## DATA FOR THIS EXERCISE
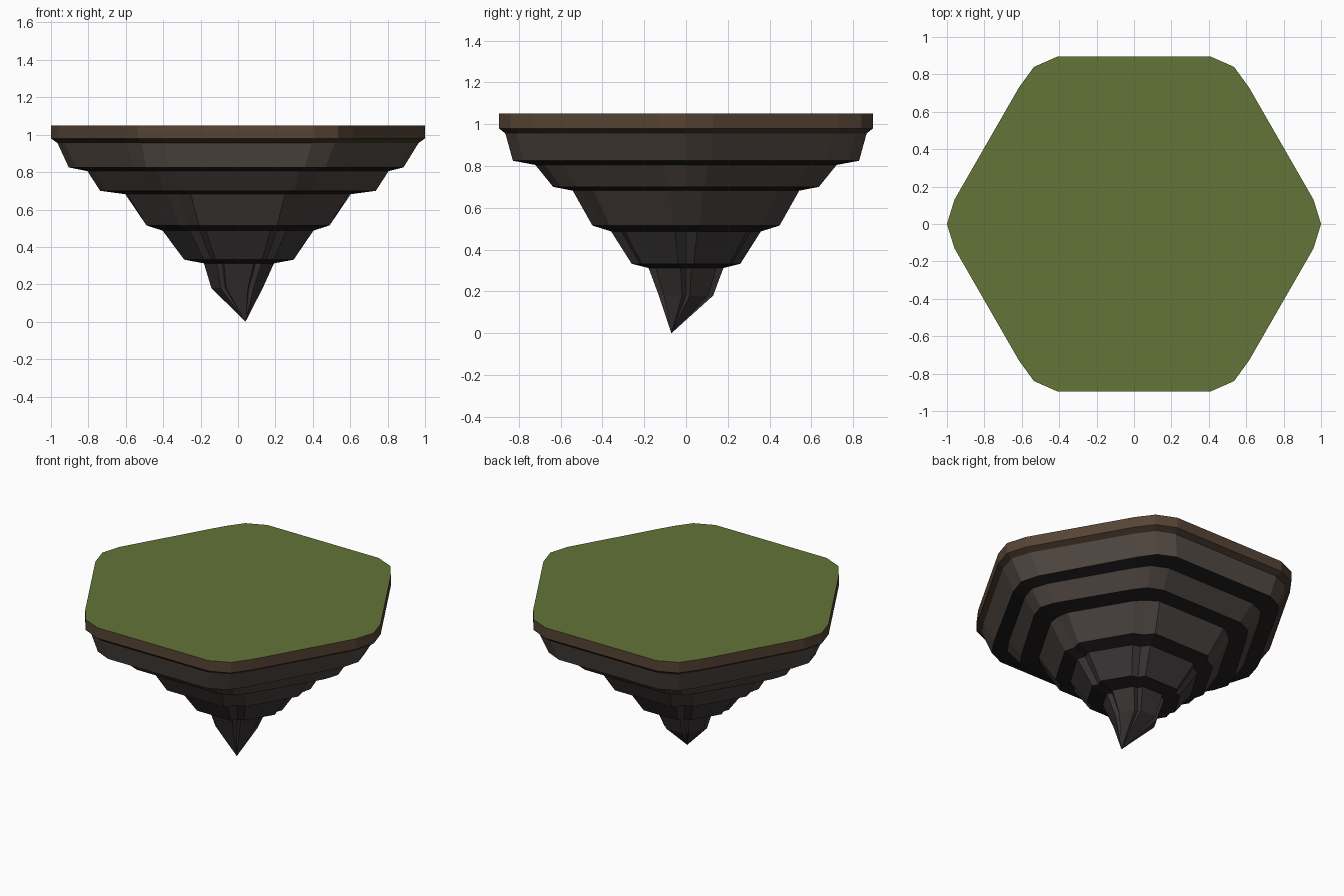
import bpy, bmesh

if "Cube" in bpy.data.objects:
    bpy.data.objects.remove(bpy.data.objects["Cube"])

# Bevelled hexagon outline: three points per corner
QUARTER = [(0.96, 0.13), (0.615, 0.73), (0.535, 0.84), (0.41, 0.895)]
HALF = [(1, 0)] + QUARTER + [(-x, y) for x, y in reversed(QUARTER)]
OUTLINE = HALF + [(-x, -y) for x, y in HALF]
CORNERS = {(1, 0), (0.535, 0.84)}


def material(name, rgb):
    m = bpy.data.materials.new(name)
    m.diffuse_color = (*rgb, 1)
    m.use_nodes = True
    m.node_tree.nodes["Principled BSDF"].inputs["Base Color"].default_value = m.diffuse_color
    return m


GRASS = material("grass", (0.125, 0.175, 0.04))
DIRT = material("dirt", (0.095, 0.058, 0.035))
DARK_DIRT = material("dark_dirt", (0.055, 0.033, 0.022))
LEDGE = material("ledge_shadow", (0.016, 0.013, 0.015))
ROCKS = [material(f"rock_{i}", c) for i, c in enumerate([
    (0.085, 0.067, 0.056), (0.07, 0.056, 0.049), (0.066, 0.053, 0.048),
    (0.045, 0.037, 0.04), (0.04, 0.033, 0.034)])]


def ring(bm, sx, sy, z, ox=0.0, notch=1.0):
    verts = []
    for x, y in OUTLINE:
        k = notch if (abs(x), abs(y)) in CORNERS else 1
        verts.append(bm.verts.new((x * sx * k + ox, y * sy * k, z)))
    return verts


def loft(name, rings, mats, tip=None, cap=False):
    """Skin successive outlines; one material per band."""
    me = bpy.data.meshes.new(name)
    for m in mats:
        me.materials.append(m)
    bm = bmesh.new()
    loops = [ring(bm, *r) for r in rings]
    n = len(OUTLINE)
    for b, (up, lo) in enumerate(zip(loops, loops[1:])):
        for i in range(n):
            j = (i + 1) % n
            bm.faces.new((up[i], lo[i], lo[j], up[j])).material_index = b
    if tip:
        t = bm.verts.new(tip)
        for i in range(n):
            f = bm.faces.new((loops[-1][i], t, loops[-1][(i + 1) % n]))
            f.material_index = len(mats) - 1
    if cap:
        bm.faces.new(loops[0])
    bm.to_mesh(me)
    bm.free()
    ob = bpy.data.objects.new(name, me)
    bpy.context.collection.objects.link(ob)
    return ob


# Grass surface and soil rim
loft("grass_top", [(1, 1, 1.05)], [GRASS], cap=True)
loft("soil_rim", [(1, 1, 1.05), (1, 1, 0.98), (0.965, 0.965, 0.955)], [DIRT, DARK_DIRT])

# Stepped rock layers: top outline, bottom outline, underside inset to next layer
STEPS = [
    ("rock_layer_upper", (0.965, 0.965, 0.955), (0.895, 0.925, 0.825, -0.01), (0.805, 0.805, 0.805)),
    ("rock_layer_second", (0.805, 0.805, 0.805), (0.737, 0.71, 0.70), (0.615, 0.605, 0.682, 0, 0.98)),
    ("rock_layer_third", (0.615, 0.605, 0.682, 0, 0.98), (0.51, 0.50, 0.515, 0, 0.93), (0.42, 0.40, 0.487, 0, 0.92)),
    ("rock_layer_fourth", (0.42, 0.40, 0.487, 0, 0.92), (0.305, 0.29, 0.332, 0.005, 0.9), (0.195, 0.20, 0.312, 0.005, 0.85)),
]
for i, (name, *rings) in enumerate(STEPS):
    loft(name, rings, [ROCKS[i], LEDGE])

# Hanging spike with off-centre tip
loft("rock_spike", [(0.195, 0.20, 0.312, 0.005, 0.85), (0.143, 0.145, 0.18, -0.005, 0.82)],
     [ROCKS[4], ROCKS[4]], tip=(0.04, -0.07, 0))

## ACTIVITY
Give each record above back word for word, but carry over none of the pictures.

## TASK OUTPUT
import bpy, bmesh

if "Cube" in bpy.data.objects:
    bpy.data.objects.remove(bpy.data.objects["Cube"])

# Bevelled hexagon outline: three points per corner
QUARTER = [(0.96, 0.13), (0.615, 0.73), (0.535, 0.84), (0.41, 0.895)]
HALF = [(1, 0)] + QUARTER + [(-x, y) for x, y in reversed(QUARTER)]
OUTLINE = HALF + [(-x, -y) for x, y in HALF]
CORNERS = {(1, 0), (0.535, 0.84)}


def material(name, rgb):
    m = bpy.data.materials.new(name)
    m.diffuse_color = (*rgb, 1)
    m.use_nodes = True
    m.node_tree.nodes["Principled BSDF"].inputs["Base Color"].default_value = m.diffuse_color
    return m


GRASS = material("grass", (0.125, 0.175, 0.04))
DIRT = material("dirt", (0.095, 0.058, 0.035))
DARK_DIRT = material("dark_dirt", (0.055, 0.033, 0.022))
LEDGE = material("ledge_shadow", (0.016, 0.013, 0.015))
ROCKS = [material(f"rock_{i}", c) for i, c in enumerate([
    (0.085, 0.067, 0.056), (0.07, 0.056, 0.049), (0.066, 0.053, 0.048),
    (0.045, 0.037, 0.04), (0.04, 0.033, 0.034)])]


def ring(bm, sx, sy, z, ox=0.0, notch=1.0):
    verts = []
    for x, y in OUTLINE:
        k = notch if (abs(x), abs(y)) in CORNERS else 1
        verts.append(bm.verts.new((x * sx * k + ox, y * sy * k, z)))
    return verts


def loft(name, rings, mats, tip=None, cap=False):
    """Skin successive outlines; one material per band."""
    me = bpy.data.meshes.new(name)
    for m in mats:
        me.materials.append(m)
    bm = bmesh.new()
    loops = [ring(bm, *r) for r in rings]
    n = len(OUTLINE)
    for b, (up, lo) in enumerate(zip(loops, loops[1:])):
        for i in range(n):
            j = (i + 1) % n
            bm.faces.new((up[i], lo[i], lo[j], up[j])).material_index = b
    if tip:
        t = bm.verts.new(tip)
        for i in range(n):
            f = bm.faces.new((loops[-1][i], t, loops[-1][(i + 1) % n]))
            f.material_index = len(mats) - 1
    if cap:
        bm.faces.new(loops[0])
    bm.to_mesh(me)
    bm.free()
    ob = bpy.data.objects.new(name, me)
    bpy.context.collection.objects.link(ob)
    return ob


# Grass surface and soil rim
loft("grass_top", [(1, 1, 1.05)], [GRASS], cap=True)
loft("soil_rim", [(1, 1, 1.05), (1, 1, 0.98), (0.965, 0.965, 0.955)], [DIRT, DARK_DIRT])

# Stepped rock layers: top outline, bottom outline, underside inset to next layer
STEPS = [
    ("rock_layer_upper", (0.965, 0.965, 0.955), (0.895, 0.925, 0.825, -0.01), (0.805, 0.805, 0.805)),
    ("rock_layer_second", (0.805, 0.805, 0.805), (0.737, 0.71, 0.70), (0.615, 0.605, 0.682, 0, 0.98)),
    ("rock_layer_third", (0.615, 0.605, 0.682, 0, 0.98), (0.51, 0.50, 0.515, 0, 0.93), (0.42, 0.40, 0.487, 0, 0.92)),
    ("rock_layer_fourth", (0.42, 0.40, 0.487, 0, 0.92), (0.305, 0.29, 0.332, 0.005, 0.9), (0.195, 0.20, 0.312, 0.005, 0.85)),
]
for i, (name, *rings) in enumerate(STEPS):
    loft(name, rings, [ROCKS[i], LEDGE])

# Hanging spike with off-centre tip
loft("rock_spike", [(0.195, 0.20, 0.312, 0.005, 0.85), (0.143, 0.145, 0.18, -0.005, 0.82)],
     [ROCKS[4], ROCKS[4]], tip=(0.04, -0.07, 0))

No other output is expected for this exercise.